[Saved data entries]
----------------------------------------
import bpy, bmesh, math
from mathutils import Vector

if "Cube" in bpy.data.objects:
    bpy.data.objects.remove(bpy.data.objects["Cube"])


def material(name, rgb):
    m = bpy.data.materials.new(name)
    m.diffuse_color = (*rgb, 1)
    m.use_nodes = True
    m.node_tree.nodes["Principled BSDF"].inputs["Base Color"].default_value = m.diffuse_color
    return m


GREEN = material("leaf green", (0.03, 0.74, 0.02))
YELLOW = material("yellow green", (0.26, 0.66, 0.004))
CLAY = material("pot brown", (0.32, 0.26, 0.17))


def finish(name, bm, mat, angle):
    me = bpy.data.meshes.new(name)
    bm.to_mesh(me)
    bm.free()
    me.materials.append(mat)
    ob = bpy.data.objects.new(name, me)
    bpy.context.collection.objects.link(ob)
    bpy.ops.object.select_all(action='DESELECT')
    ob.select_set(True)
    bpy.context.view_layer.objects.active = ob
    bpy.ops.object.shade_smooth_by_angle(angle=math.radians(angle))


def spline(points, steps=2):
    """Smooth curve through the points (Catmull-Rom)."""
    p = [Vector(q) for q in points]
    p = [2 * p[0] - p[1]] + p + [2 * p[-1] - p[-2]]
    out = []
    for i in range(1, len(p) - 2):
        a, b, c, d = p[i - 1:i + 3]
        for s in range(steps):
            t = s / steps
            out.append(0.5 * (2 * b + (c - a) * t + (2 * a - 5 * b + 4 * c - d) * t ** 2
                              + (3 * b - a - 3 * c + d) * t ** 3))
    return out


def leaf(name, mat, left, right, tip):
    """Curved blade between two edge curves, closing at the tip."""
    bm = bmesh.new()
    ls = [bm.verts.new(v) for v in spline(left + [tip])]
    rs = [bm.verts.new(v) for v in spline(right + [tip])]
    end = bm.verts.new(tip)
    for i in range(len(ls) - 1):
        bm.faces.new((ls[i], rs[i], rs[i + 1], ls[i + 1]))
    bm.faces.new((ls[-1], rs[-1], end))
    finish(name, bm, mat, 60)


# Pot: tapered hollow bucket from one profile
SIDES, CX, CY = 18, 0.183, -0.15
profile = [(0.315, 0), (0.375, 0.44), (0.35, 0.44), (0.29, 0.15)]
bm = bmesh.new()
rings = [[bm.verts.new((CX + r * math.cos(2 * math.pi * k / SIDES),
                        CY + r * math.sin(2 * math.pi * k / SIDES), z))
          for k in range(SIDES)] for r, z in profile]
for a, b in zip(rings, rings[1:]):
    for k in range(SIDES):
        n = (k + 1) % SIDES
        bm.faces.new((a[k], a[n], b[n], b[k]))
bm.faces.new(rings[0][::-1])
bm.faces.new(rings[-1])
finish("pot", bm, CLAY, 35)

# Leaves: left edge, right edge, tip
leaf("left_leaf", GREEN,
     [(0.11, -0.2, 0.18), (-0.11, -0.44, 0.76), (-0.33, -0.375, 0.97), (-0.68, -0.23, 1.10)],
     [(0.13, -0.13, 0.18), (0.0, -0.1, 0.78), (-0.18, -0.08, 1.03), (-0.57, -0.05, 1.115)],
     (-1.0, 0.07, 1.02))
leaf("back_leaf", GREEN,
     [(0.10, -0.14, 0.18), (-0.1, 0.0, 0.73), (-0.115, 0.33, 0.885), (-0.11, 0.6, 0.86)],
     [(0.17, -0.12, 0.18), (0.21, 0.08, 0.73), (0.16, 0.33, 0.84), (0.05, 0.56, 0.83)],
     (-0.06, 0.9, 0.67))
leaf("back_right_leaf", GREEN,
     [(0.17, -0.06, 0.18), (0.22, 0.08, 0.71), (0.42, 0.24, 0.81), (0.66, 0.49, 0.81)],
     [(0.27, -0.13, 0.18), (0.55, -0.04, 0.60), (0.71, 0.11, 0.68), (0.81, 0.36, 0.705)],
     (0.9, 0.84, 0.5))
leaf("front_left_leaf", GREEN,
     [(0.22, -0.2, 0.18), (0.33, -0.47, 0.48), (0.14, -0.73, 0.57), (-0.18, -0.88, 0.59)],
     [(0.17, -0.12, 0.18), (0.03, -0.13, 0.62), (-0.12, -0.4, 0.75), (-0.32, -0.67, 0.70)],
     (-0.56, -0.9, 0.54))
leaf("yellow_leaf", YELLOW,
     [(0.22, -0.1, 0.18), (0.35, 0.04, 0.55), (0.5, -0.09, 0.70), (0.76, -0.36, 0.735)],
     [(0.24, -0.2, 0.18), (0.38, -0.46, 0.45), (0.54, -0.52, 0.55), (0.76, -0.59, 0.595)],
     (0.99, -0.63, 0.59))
----------------------------------------
• Instructions to follow:
With "rings" as the string to find, copy every line of the records that holds it.

• Expected answer:
rings = [[bm.verts.new((CX + r * math.cos(2 * math.pi * k / SIDES),
for a, b in zip(rings, rings[1:]):
bm.faces.new(rings[0][::-1])
bm.faces.new(rings[-1])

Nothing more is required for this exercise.